§ **Work task**: Report how many lines in the records hold the string "isinstance"; give the number and nothing else.

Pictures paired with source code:
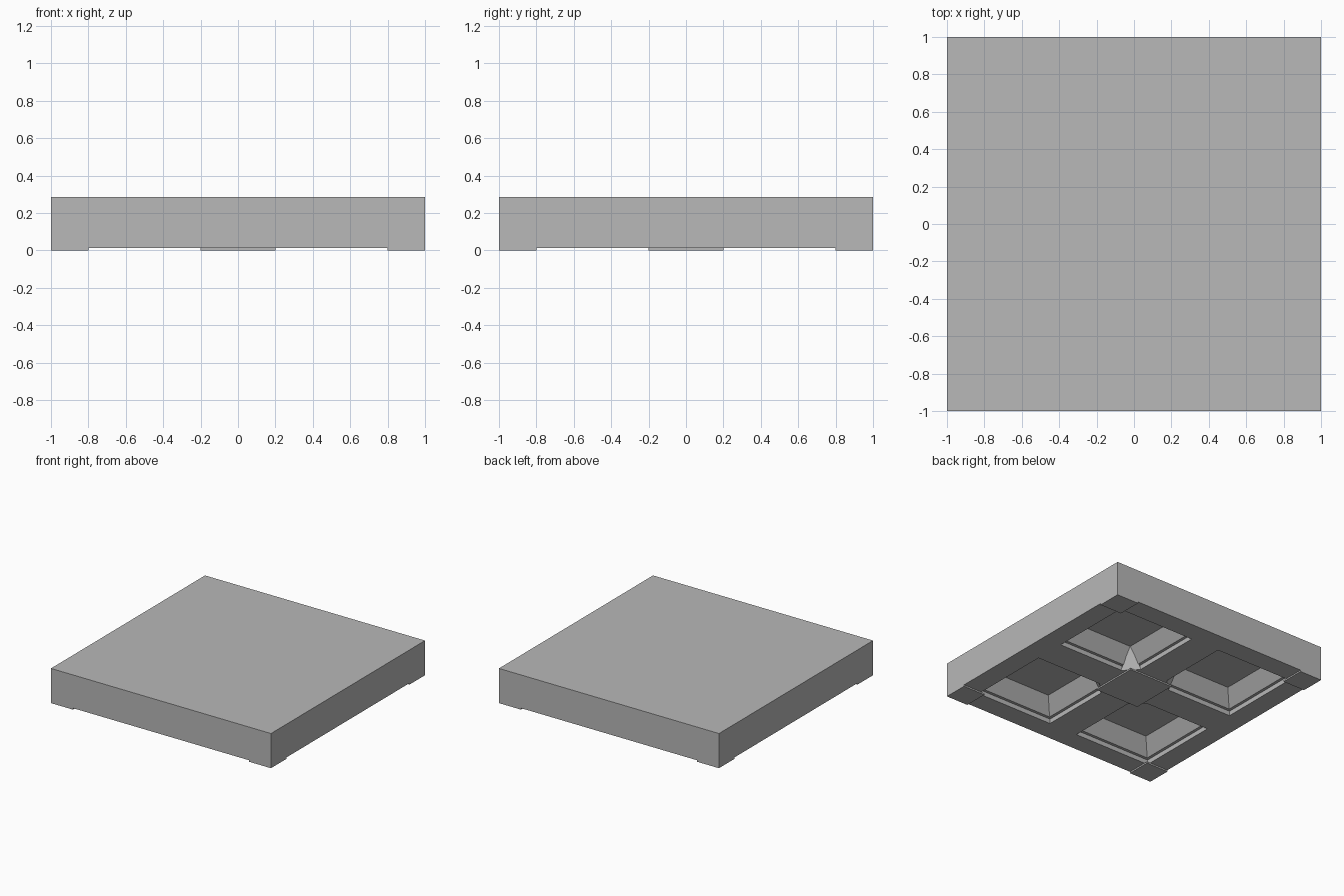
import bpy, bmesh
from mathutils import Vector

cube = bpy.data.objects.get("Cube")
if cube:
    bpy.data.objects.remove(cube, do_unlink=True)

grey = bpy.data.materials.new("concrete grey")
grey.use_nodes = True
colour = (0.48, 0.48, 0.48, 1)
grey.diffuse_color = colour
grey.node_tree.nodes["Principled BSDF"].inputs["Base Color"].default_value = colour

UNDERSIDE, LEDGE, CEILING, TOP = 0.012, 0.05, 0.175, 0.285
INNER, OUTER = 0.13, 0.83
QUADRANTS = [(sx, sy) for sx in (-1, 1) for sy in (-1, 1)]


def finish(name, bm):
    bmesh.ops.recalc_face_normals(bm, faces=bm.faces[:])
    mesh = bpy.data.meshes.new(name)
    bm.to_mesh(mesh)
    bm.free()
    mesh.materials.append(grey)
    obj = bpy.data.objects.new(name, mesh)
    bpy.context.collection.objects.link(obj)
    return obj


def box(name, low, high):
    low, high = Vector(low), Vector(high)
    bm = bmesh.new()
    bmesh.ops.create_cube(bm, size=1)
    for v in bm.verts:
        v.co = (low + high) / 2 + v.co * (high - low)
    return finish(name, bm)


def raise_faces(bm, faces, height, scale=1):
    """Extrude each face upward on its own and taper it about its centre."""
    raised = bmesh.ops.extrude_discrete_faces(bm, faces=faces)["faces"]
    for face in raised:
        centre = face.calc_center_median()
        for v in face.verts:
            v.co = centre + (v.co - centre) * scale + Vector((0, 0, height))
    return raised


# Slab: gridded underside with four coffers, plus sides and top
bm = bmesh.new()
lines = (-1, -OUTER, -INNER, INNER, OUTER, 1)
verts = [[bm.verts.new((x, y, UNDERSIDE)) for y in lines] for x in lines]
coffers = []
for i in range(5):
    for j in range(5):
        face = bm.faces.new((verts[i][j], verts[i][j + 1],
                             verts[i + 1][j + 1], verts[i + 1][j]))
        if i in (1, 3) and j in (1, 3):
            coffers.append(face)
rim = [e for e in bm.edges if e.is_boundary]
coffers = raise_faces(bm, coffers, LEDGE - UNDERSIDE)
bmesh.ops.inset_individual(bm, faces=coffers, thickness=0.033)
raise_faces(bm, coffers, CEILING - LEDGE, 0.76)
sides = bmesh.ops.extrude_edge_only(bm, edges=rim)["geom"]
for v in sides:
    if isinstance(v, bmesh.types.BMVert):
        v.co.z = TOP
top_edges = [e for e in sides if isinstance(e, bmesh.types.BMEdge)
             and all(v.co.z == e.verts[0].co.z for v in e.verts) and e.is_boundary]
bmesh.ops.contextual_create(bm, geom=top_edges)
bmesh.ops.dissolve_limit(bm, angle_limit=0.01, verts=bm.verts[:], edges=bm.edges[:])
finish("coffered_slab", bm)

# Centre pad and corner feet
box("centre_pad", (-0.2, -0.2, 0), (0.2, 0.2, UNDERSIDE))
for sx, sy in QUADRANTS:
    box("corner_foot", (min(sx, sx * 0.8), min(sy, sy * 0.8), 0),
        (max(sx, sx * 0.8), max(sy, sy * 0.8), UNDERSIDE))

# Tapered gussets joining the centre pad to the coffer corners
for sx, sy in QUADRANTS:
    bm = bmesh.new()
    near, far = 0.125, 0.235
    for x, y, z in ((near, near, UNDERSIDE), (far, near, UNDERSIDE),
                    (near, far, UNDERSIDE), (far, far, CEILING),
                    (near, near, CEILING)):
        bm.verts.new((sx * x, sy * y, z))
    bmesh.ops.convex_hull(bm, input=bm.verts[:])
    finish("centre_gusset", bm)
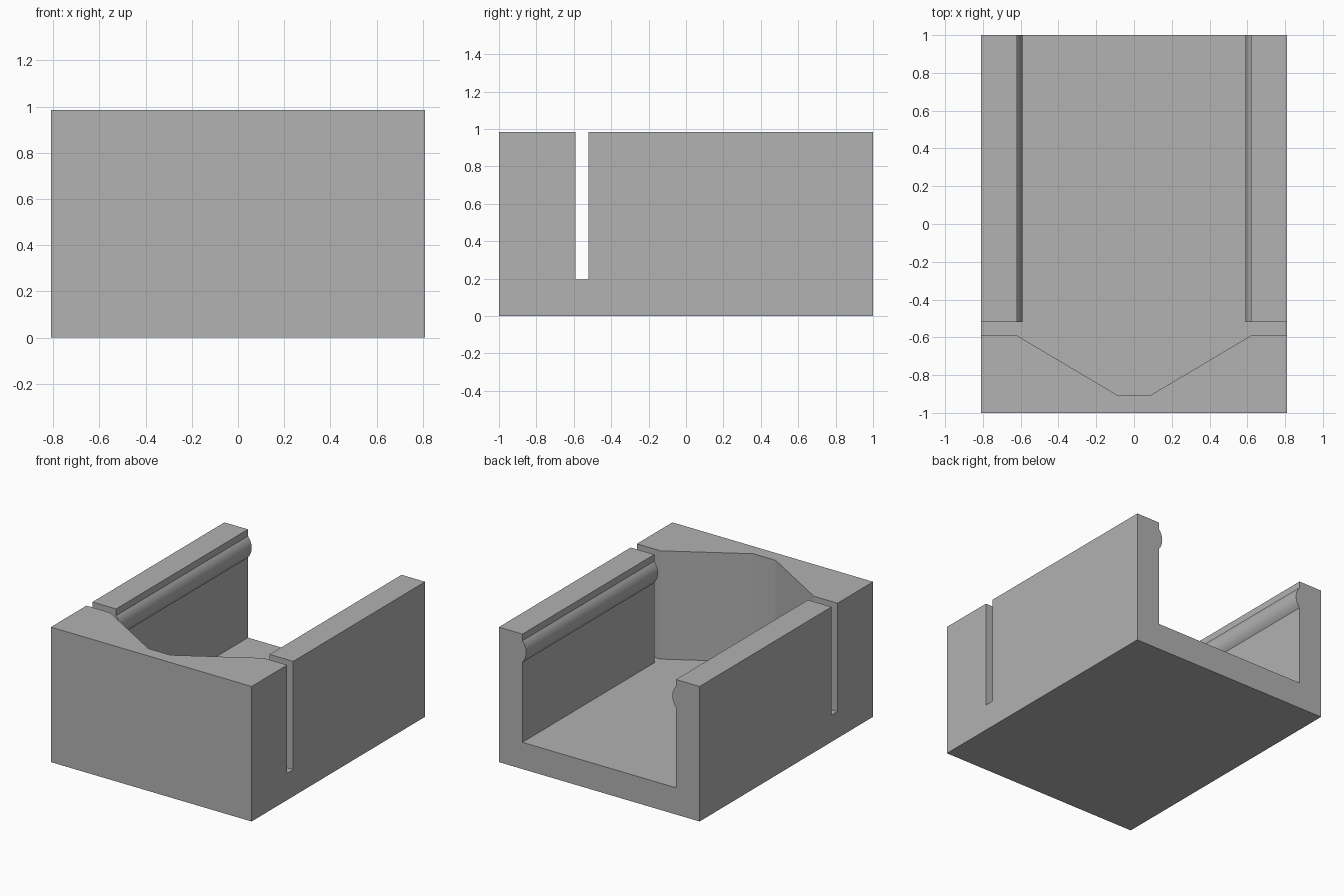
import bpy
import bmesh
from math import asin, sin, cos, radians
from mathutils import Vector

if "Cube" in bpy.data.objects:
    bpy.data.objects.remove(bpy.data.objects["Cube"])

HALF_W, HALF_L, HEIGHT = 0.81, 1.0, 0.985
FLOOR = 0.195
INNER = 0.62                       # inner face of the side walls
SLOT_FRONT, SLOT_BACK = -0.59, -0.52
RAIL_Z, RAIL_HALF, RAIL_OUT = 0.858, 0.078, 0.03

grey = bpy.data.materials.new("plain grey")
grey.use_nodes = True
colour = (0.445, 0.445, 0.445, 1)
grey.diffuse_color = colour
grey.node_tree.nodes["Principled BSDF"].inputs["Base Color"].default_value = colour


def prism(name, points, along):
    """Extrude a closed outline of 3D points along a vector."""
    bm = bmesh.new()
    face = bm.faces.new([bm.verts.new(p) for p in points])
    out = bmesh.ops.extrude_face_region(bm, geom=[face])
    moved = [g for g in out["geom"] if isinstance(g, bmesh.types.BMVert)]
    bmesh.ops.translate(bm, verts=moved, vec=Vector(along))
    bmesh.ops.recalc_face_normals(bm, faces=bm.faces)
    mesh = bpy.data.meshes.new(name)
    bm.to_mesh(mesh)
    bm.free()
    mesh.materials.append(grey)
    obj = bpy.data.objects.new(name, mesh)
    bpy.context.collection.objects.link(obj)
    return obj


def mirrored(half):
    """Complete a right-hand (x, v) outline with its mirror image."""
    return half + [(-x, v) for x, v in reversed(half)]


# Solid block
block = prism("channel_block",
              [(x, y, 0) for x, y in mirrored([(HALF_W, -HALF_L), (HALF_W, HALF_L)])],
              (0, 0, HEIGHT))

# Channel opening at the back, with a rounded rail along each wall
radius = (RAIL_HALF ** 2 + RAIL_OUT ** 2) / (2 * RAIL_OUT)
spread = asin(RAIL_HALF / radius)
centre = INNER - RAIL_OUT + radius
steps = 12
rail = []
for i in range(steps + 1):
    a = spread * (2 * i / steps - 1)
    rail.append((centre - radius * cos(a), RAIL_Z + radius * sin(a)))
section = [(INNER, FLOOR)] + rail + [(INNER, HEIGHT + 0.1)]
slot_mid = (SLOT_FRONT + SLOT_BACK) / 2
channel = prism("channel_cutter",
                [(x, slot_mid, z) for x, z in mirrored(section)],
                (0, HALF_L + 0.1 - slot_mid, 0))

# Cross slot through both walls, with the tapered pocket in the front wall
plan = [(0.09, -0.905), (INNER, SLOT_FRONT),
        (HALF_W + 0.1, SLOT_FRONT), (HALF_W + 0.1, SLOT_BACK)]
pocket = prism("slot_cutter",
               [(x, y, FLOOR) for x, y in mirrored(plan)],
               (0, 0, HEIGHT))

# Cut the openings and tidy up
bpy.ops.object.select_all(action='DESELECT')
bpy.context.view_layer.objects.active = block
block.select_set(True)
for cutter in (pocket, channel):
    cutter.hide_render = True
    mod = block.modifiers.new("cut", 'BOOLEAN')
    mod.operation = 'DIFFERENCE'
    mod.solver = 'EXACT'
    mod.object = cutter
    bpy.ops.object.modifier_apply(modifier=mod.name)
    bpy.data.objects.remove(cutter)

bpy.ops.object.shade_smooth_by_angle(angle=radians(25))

§ **Result for this task**: 3